- _Provided records_:
——————

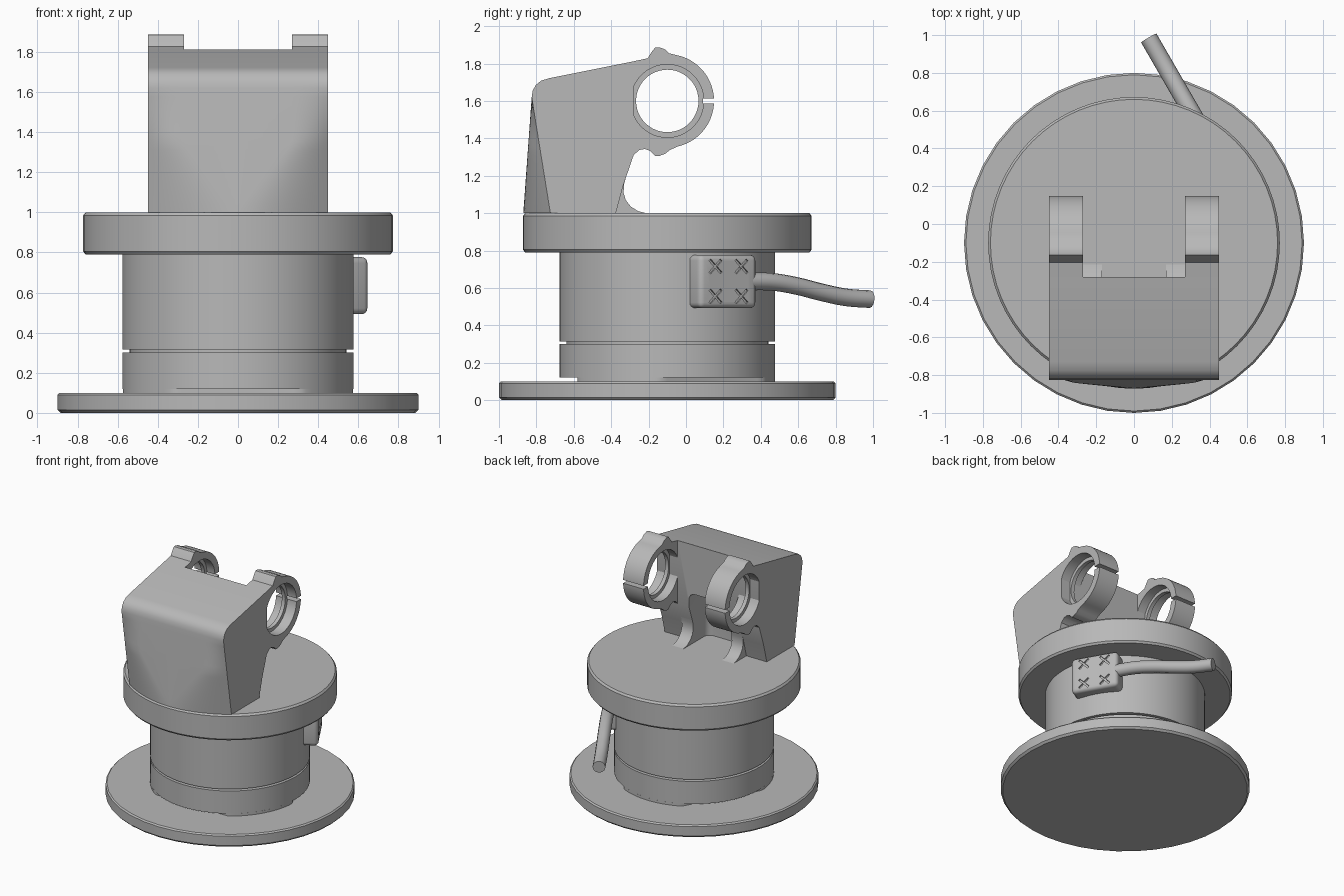
import bpy, bmesh
from math import sin, cos, pi, radians, sqrt
from mathutils import Matrix, Vector

if "Cube" in bpy.data.objects:
    bpy.data.objects.remove(bpy.data.objects["Cube"], do_unlink=True)

AXIS = Vector((0, -0.1, 0))
GREY = bpy.data.materials.new("plain_grey")
GREY.use_nodes = True
GREY.diffuse_color = (0.48, 0.48, 0.48, 1)
GREY.node_tree.nodes["Principled BSDF"].inputs["Base Color"].default_value = (0.48, 0.48, 0.48, 1)


def finish(name, bm, matrix=Matrix()):
    bmesh.ops.remove_doubles(bm, verts=bm.verts, dist=1e-5)
    bmesh.ops.transform(bm, matrix=matrix, verts=bm.verts)
    bmesh.ops.recalc_face_normals(bm, faces=bm.faces)
    mesh = bpy.data.meshes.new(name)
    bm.to_mesh(mesh)
    bm.free()
    mesh.materials.append(GREY)
    obj = bpy.data.objects.new(name, mesh)
    bpy.context.collection.objects.link(obj)
    return obj


def select(obj):
    bpy.ops.object.select_all(action='DESELECT')
    obj.select_set(True)
    bpy.context.view_layer.objects.active = obj


def smooth(obj, angle=30):
    select(obj)
    bpy.ops.object.shade_smooth_by_angle(angle=radians(angle))


def cut(obj, cutter):
    cutter.hide_render = True
    mod = obj.modifiers.new("cut", 'BOOLEAN')
    mod.operation, mod.solver, mod.object = 'DIFFERENCE', 'EXACT', cutter
    select(obj)
    bpy.ops.object.modifier_apply(modifier=mod.name)
    bpy.data.objects.remove(cutter, do_unlink=True)


def skin(bm, rings):
    """Bridge equal rings of points and cap both ends."""
    loops = [[bm.verts.new(p) for p in ring] for ring in rings]
    n = len(loops[0])
    for a, b in zip(loops, loops[1:]):
        for i in range(n):
            bm.faces.new((a[i], a[(i + 1) % n], b[(i + 1) % n], b[i]))
    bm.faces.new(loops[0])
    bm.faces.new(loops[-1])


def lathe(name, profile, sides):
    bm = bmesh.new()
    angles = [2 * pi * i / sides for i in range(sides)]
    skin(bm, [[(r * cos(a), r * sin(a), z) for a in angles] for r, z in profile])
    obj = finish(name, bm, Matrix.Translation(AXIS))
    smooth(obj)
    return obj


def extrude_x(name, outline, x0, x1):
    bm = bmesh.new()
    skin(bm, [[(x, y, z) for y, z in outline] for x in (x0, x1)])
    return finish(name, bm)


def box(name, lo, hi, bevel=0.0, matrix=Matrix()):
    bm = bmesh.new()
    lo, hi = Vector(lo), Vector(hi)
    bmesh.ops.create_cube(bm, size=1, matrix=Matrix.Translation((lo + hi) / 2) @ Matrix.Diagonal((*(hi - lo), 1)))
    if bevel:
        bmesh.ops.bevel(bm, geom=bm.edges[:], offset=bevel, segments=4, profile=0.5, affect='EDGES')
    return finish(name, bm, matrix)


# Turned parts: base plate, column with groove, turntable
lathe("base_plate", [(0.885, 0), (0.9, 0.015), (0.9, 0.09), (0.89, 0.1)], 40)
lathe("column", [(0.577, 0.12), (0.577, 0.3), (0.54, 0.3), (0.54, 0.315), (0.577, 0.315), (0.577, 0.81)], 64)
lathe("turntable", [(0.76, 0.79), (0.772, 0.805), (0.772, 0.985), (0.76, 1.0)], 64)

# Column foot: round with three flats
bm = bmesh.new()
foot = []
for i in range(120):
    a = 2 * pi * i / 120
    off = (a - pi / 6 + pi / 3) % (2 * pi / 3) - pi / 3
    r = min(0.577, 0.48 / cos(off))
    foot.append((r * cos(a), r * sin(a)))
skin(bm, [[(x, y, z) for x, y in foot] for z in (0.095, 0.12)])
smooth(finish("column_foot", bm, Matrix.Translation(AXIS)))

# Bracket block: flat front blending down into the round turntable rim
HALF, INNER = 0.45, 0.27
front_rows = 14
outline = [(-0.87 + 0.045 * i / front_rows, 1 + 0.62 * i / front_rows) for i in range(front_rows + 1)]
outline += [(-0.82, 1.655), (-0.803, 1.685), (-0.775, 1.708), (-0.73, 1.722),
            (-0.28, 1.812), (-0.28, 1.31), (-0.335, 1.15), (-0.375, 1.0)]
steps = [(side, k / 8) for side, k in
         [(-2, k) for k in range(8, 0, -1)] + [(-1, 8), (1, 0), (1, 8)] + [(2, k) for k in range(1, 9)]]


def block_point(row, side, t):
    y, z = outline[row]
    fold = INNER
    drop = 0
    if row <= front_rows:
        fold = INNER * min(1, (z - 1) / 0.35)
        drop = 0.145 * (1 - (z - 1) / 0.62)
    if abs(side) == 1:
        return (side * fold * t, y, z)
    x = fold + (HALF - fold) * t
    return ((x if side > 0 else -x), y + drop * t * t, z)


bm = bmesh.new()
skin(bm, [[block_point(r, s, t) for r in range(len(outline))] for s, t in steps])
block = finish("bracket_block", bm)
pocket = box("pocket_cutter", (-0.17, -0.52, 0.9), (0.17, -0.1, 1.42), 0.05)
cut(block, pocket)
smooth(block, 25)

# Arms with clamp rings, and the ribs below them
RING = Vector((-0.1, 1.6))
arm_outline = [(-0.28, 1.812), (-0.205, 1.828), (-0.185, 1.86), (-0.165, 1.885), (-0.145, 1.887),
               (-0.11, 1.875), (-0.09, 1.855)]
arm_outline += [(RING.x + 0.25 * cos(radians(a)), RING.y + 0.25 * sin(radians(a))) for a in range(78, -79, -6)]
arm_outline += [(-0.09, 1.335), (-0.11, 1.318), (-0.145, 1.305), (-0.165, 1.306), (-0.19, 1.332),
                (-0.22, 1.343), (-0.25, 1.338), (-0.28, 1.31)]
rib_outline = [(-0.45, 1.3), (-0.285, 1.3), (-0.31, 1.23), (-0.33, 1.16), (-0.334, 1.11), (-0.322, 1.07),
               (-0.295, 1.035), (-0.255, 1.01), (-0.205, 0.998), (-0.45, 0.998)]


def bore(x0, x1, r):
    pts = [(RING.x + r * cos(2 * pi * i / 48), RING.y + r * sin(2 * pi * i / 48)) for i in range(48)]
    return extrude_x("bore_cutter", pts, x0, x1)


for side, label in ((1, "left"), (-1, "right")):
    arm = extrude_x(label + "_arm", arm_outline, side * INNER, side * HALF)
    cut(arm, bore(side * 0.2, side * 0.5, 0.167))
    cut(arm, bore(side * 0.2, side * 0.34, 0.195))
    cut(arm, bore(side * 0.37, side * 0.5, 0.195))
    cut(arm, box("slit_cutter", (-0.6, 0.09, 1.587), (0.6, 0.2, 1.613)))
    smooth(arm, 35)
    smooth(extrude_x(label + "_rib", rib_outline, side * 0.17, side * INNER))

# Cable box turned to face outwards, with four crossed screw slots
turn = Matrix.Translation(AXIS) @ Matrix.Rotation(pi / 6, 4, 'Z')
cable_box = box("cable_box", (0.45, -0.178, 0.492), (0.655, 0.178, 0.777), 0.03, turn)
for y in (-0.08, 0.08):
    for z in (0.555, 0.715):
        for tilt in (pi / 4, -pi / 4):
            place = turn @ Matrix.Translation((0.655, y, z)) @ Matrix.Rotation(tilt, 4, 'X')
            cut(cable_box, box("slot_cutter", (-0.012, -0.05, -0.007), (0.02, 0.05, 0.007), 0, place))
smooth(cable_box)

# Cable
curve = bpy.data.curves.new("cable", 'CURVE')
curve.dimensions = '3D'
curve.bevel_depth, curve.bevel_resolution, curve.use_fill_caps = 0.047, 4, True
path = [(0.15, 0.635), (0.3, 0.632), (0.45, 0.61), (0.6, 0.577), (0.75, 0.55), (0.9, 0.54)]
spline = curve.splines.new('BEZIER')
spline.bezier_points.add(len(path) - 1)
for p, (t, z) in zip(spline.bezier_points, path):
    p.co = turn @ Vector((0.61, t, z))
    p.handle_left_type = p.handle_right_type = 'AUTO'
spline.use_smooth = True
curve.materials.append(GREY)
bpy.context.collection.objects.link(bpy.data.objects.new("cable", curve))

——————

- _How to complete this task_: Go back to the listing above. Copy word for word the lines from the one with "cutter.hide_render = True" through the one with "bm.faces.new(loops[0])", and nothing more.

- _Completed task_:
    cutter.hide_render = True
    mod = obj.modifiers.new("cut", 'BOOLEAN')
    mod.operation, mod.solver, mod.object = 'DIFFERENCE', 'EXACT', cutter
    select(obj)
    bpy.ops.object.modifier_apply(modifier=mod.name)
    bpy.data.objects.remove(cutter, do_unlink=True)


def skin(bm, rings):
    """Bridge equal rings of points and cap both ends."""
    loops = [[bm.verts.new(p) for p in ring] for ring in rings]
    n = len(loops[0])
    for a, b in zip(loops, loops[1:]):
        for i in range(n):
            bm.faces.new((a[i], a[(i + 1) % n], b[(i + 1) % n], b[i]))
    bm.faces.new(loops[0])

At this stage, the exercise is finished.